**Exercise prompt:**
Below are lines of data; restate word for word those running from the line containing "v.co.z = z1" to the line containing "cutter.hide_render = True", inclusive, and no others.

**Material for this exercise:**
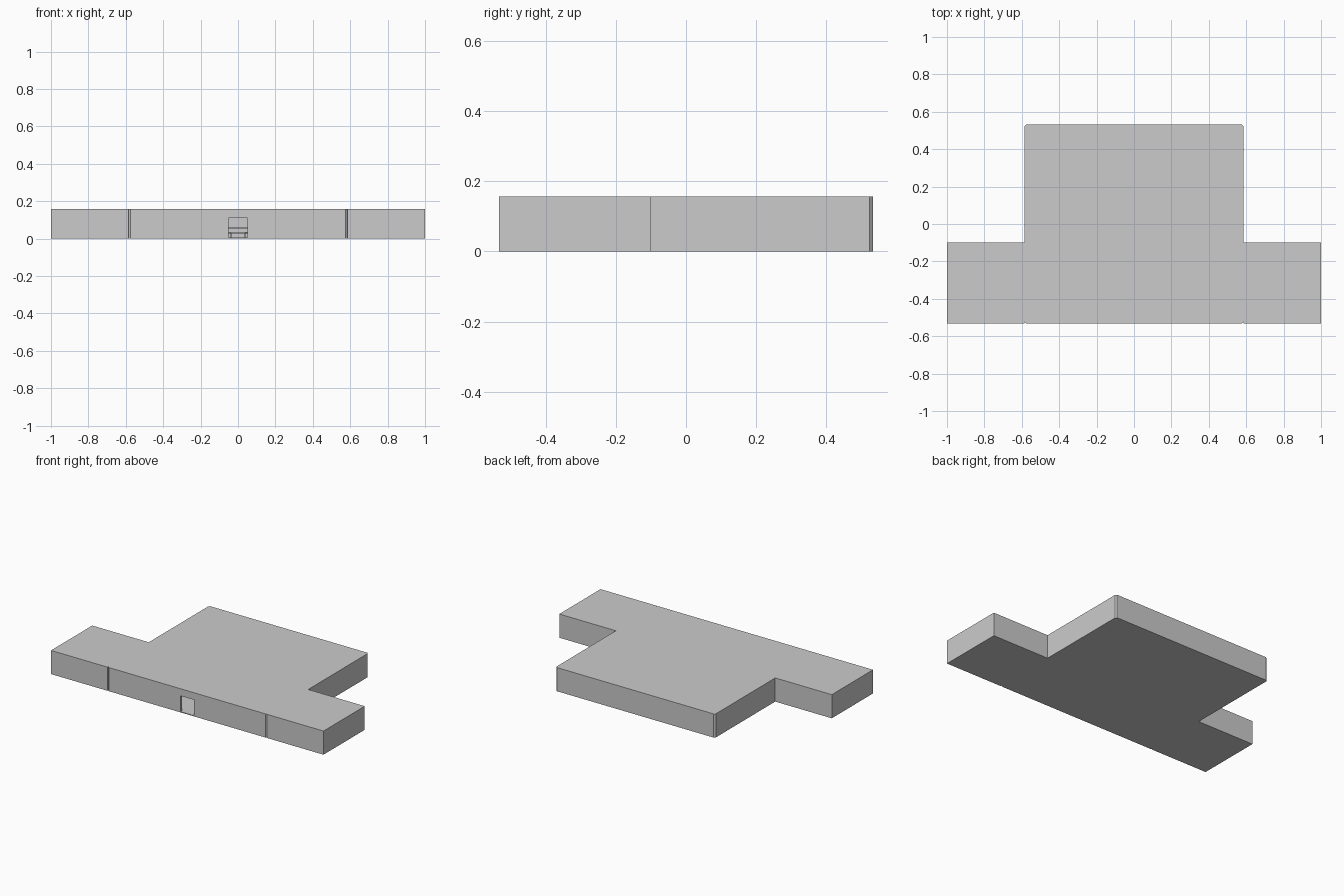
import bpy, bmesh

if "Cube" in bpy.data.objects:
    bpy.data.objects.remove(bpy.data.objects["Cube"])

H = 0.157      # building height
T = 0.014      # wall thickness
C = 0.009      # corner chamfer


def prism(name, pts, z0, z1):
    """Extrude a plan outline between two heights."""
    bm = bmesh.new()
    face = bm.faces.new([bm.verts.new((x, y, z0)) for x, y in pts])
    ext = bmesh.ops.extrude_face_region(bm, geom=[face])
    for v in ext["geom"]:
        if isinstance(v, bmesh.types.BMVert):
            v.co.z = z1
    bmesh.ops.recalc_face_normals(bm, faces=bm.faces)
    me = bpy.data.meshes.new(name)
    bm.to_mesh(me)
    bm.free()
    ob = bpy.data.objects.new(name, me)
    bpy.context.collection.objects.link(ob)
    return ob


def rect(x0, x1, y0, y1, c=0.0):
    """Rectangle outline, with chamfered corners if c is given."""
    if c == 0:
        return [(x0, y0), (x1, y0), (x1, y1), (x0, y1)]
    return [(x0 + c, y0), (x1 - c, y0), (x1, y0 + c), (x1, y1 - c),
            (x1 - c, y1), (x0 + c, y1), (x0, y1 - c), (x0, y0 + c)]


def cut(target, cutter):
    mod = target.modifiers.new("cut", "BOOLEAN")
    mod.operation = "DIFFERENCE"
    mod.solver = "EXACT"
    mod.object = cutter
    cutter.hide_render = True
    cutter.hide_viewport = True


def table(name, x, y, w, d, h, top, leg):
    """Chamfered table top on four square legs."""
    base = 0.006
    prism(name + "_top", rect(x - w / 2, x + w / 2, y - d / 2, y + d / 2, 0.01),
          h - top, h)
    for sx in (-1, 1):
        for sy in (-1, 1):
            lx = x + sx * (w / 2 - 0.014)
            ly = y + sy * (d / 2 - 0.014)
            prism(name + "_leg", rect(lx - leg, lx + leg, ly - leg, ly + leg),
                  base, h - top)


# main hall: hollow, with a doorway in the front wall
X, Y = 0.585, 0.532
hall = prism("main_hall", rect(-X, X, -Y, Y, C), 0, H)
cut(hall, prism("hall_cavity", rect(-X + T, X - T, -Y + T, Y - T), 0.005, H - 0.006))
cut(hall, prism("door_cutter", rect(-0.05, 0.05, -Y - 0.02, -Y + T + 0.02), 0.005, 0.11))

# side wings, hollow and closed
for side, s in (("left", -1), ("right", 1)):
    x0, x1 = sorted((s * X, s * 1.0))
    wing = prism(side + "_wing", rect(x0, x1, -Y, -0.10), 0, H)
    cut(wing, prism(side + "_wing_cavity",
                    rect(x0 + T, x1 - T, -Y + T, -0.10 - T), 0.005, H - 0.006))

# furniture seen through the doorway
table("low_table", 0, -0.20, 0.10, 0.07, 0.036, 0.008, 0.005)
table("long_table", 0, 0.23, 0.16, 0.09, 0.060, 0.010, 0.005)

**Result:**
            v.co.z = z1
    bmesh.ops.recalc_face_normals(bm, faces=bm.faces)
    me = bpy.data.meshes.new(name)
    bm.to_mesh(me)
    bm.free()
    ob = bpy.data.objects.new(name, me)
    bpy.context.collection.objects.link(ob)
    return ob


def rect(x0, x1, y0, y1, c=0.0):
    """Rectangle outline, with chamfered corners if c is given."""
    if c == 0:
        return [(x0, y0), (x1, y0), (x1, y1), (x0, y1)]
    return [(x0 + c, y0), (x1 - c, y0), (x1, y0 + c), (x1, y1 - c),
            (x1 - c, y1), (x0 + c, y1), (x0, y1 - c), (x0, y0 + c)]


def cut(target, cutter):
    mod = target.modifiers.new("cut", "BOOLEAN")
    mod.operation = "DIFFERENCE"
    mod.solver = "EXACT"
    mod.object = cutter
    cutter.hide_render = True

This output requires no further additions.